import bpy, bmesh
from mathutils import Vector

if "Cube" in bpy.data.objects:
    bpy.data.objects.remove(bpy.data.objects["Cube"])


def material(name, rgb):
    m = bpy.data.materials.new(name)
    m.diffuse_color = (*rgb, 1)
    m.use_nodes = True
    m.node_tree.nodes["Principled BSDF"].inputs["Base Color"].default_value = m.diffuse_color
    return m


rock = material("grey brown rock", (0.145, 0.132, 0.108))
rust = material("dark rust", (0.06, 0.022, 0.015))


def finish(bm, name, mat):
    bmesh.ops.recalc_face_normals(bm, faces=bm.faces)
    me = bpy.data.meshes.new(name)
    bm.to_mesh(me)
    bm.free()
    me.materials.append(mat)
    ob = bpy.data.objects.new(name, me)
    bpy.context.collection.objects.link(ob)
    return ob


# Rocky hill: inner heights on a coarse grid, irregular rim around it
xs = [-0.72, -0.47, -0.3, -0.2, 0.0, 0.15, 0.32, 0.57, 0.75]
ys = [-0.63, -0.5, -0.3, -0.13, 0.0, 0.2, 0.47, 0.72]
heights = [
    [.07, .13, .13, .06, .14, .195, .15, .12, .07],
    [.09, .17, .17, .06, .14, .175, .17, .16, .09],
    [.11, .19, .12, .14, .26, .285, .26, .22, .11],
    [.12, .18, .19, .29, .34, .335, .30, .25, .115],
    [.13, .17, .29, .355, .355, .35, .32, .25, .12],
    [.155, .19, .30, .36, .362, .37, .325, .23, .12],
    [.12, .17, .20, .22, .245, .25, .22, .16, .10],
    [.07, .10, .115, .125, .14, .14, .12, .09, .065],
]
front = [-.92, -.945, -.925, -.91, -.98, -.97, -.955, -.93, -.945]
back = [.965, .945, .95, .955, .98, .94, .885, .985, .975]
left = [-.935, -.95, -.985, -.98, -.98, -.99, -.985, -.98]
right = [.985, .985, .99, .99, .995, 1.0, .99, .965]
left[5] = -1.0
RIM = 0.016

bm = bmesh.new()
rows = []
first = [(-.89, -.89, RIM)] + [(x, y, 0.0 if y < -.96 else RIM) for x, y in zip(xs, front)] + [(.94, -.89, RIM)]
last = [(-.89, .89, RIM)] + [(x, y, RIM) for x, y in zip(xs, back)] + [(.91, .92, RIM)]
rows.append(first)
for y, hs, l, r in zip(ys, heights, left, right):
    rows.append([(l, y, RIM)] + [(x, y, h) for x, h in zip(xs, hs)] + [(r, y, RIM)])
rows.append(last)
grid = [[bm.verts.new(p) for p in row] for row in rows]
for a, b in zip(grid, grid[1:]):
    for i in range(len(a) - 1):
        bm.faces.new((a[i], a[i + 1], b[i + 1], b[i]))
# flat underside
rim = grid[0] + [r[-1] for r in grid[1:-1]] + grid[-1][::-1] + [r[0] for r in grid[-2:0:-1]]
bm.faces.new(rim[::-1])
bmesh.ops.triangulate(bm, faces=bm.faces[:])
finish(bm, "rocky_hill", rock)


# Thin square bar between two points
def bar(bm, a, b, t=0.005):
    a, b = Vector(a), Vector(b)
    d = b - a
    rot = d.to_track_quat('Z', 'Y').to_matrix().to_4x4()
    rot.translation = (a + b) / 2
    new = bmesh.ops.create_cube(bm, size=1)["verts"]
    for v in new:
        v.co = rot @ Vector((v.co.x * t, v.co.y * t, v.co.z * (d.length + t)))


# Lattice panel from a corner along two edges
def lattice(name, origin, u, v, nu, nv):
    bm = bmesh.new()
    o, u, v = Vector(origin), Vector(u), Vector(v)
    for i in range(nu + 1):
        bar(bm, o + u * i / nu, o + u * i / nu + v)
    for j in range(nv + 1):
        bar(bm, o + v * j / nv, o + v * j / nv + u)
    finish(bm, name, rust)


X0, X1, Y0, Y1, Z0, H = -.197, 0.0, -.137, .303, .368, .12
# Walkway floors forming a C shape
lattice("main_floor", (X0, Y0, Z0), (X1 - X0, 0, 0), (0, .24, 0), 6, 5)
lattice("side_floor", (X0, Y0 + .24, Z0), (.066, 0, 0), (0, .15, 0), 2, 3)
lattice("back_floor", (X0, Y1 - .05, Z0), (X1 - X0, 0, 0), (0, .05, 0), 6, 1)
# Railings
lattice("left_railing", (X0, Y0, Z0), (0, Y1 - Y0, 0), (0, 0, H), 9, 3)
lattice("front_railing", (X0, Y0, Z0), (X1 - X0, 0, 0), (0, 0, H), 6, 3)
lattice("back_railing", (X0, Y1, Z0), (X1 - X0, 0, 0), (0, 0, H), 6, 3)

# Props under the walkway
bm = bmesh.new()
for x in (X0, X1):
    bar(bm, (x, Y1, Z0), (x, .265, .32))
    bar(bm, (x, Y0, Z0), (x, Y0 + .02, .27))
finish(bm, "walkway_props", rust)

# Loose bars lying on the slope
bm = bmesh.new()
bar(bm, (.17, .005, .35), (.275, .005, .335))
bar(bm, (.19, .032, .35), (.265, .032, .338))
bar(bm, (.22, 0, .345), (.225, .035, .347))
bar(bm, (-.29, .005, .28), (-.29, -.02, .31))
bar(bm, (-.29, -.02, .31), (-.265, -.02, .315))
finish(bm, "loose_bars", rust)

****************************************

● Exercise aim
Return exactly the lines in the records above, beginning with the one that holds "bar(bm, (-.29, .005, .28), (-.29, -.02, .31))" and ending with the last.

● Answer space
bar(bm, (-.29, .005, .28), (-.29, -.02, .31))
bar(bm, (-.29, -.02, .31), (-.265, -.02, .315))
finish(bm, "loose_bars", rust)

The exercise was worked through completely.